- _TASK_:
In the material below, find every line containing the string "data" and return it.

....

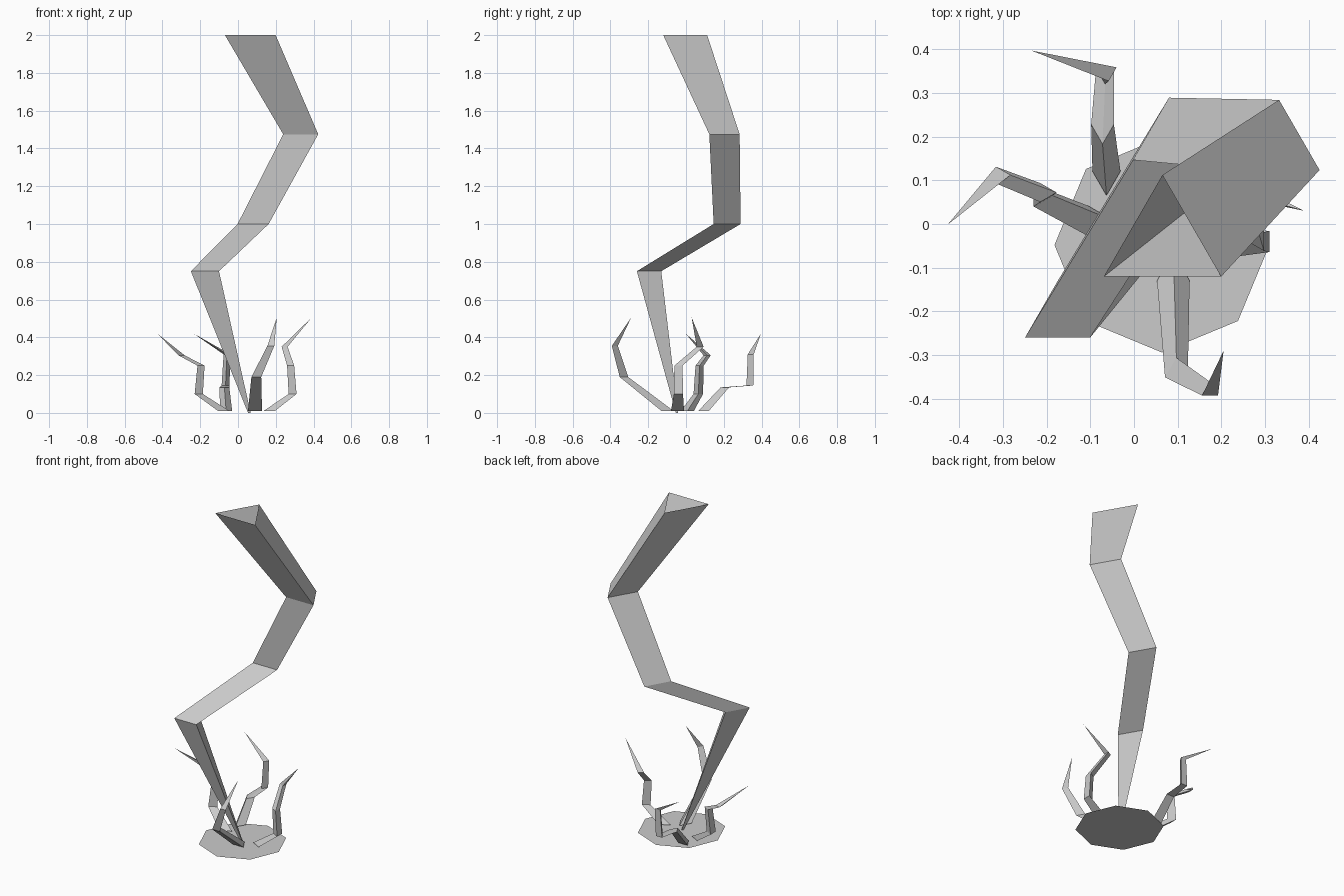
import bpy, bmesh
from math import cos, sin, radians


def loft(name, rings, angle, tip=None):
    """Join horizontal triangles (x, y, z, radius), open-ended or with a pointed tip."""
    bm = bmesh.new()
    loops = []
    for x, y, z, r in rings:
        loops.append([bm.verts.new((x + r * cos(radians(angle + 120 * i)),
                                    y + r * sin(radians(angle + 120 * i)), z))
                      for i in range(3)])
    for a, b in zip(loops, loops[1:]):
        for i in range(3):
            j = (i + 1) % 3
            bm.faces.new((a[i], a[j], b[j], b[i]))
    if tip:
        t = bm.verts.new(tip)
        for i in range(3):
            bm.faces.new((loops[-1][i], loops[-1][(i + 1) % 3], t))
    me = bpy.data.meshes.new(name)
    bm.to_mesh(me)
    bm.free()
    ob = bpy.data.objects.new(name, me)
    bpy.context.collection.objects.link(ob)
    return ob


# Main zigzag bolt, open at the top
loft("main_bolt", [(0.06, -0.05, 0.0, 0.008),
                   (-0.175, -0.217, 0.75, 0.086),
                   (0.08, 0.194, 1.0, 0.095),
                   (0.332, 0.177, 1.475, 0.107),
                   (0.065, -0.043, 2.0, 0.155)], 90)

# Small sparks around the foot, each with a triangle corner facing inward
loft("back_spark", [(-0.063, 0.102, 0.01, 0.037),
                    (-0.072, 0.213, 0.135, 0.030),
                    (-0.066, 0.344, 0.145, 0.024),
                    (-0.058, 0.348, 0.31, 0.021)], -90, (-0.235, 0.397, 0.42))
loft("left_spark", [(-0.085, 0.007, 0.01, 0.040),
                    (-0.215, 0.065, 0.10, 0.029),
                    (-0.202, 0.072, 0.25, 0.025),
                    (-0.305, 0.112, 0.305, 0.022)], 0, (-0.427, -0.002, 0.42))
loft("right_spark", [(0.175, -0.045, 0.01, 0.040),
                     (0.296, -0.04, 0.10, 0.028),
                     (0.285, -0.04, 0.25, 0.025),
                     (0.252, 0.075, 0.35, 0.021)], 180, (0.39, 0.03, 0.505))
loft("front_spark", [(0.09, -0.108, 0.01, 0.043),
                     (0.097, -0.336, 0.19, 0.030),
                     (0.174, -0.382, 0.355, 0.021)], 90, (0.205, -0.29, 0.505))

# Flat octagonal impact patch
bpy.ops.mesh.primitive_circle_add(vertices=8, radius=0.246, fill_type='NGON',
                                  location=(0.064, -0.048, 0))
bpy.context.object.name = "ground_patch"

....

- _COMPLETED TASK_:
    me = bpy.data.meshes.new(name)
    ob = bpy.data.objects.new(name, me)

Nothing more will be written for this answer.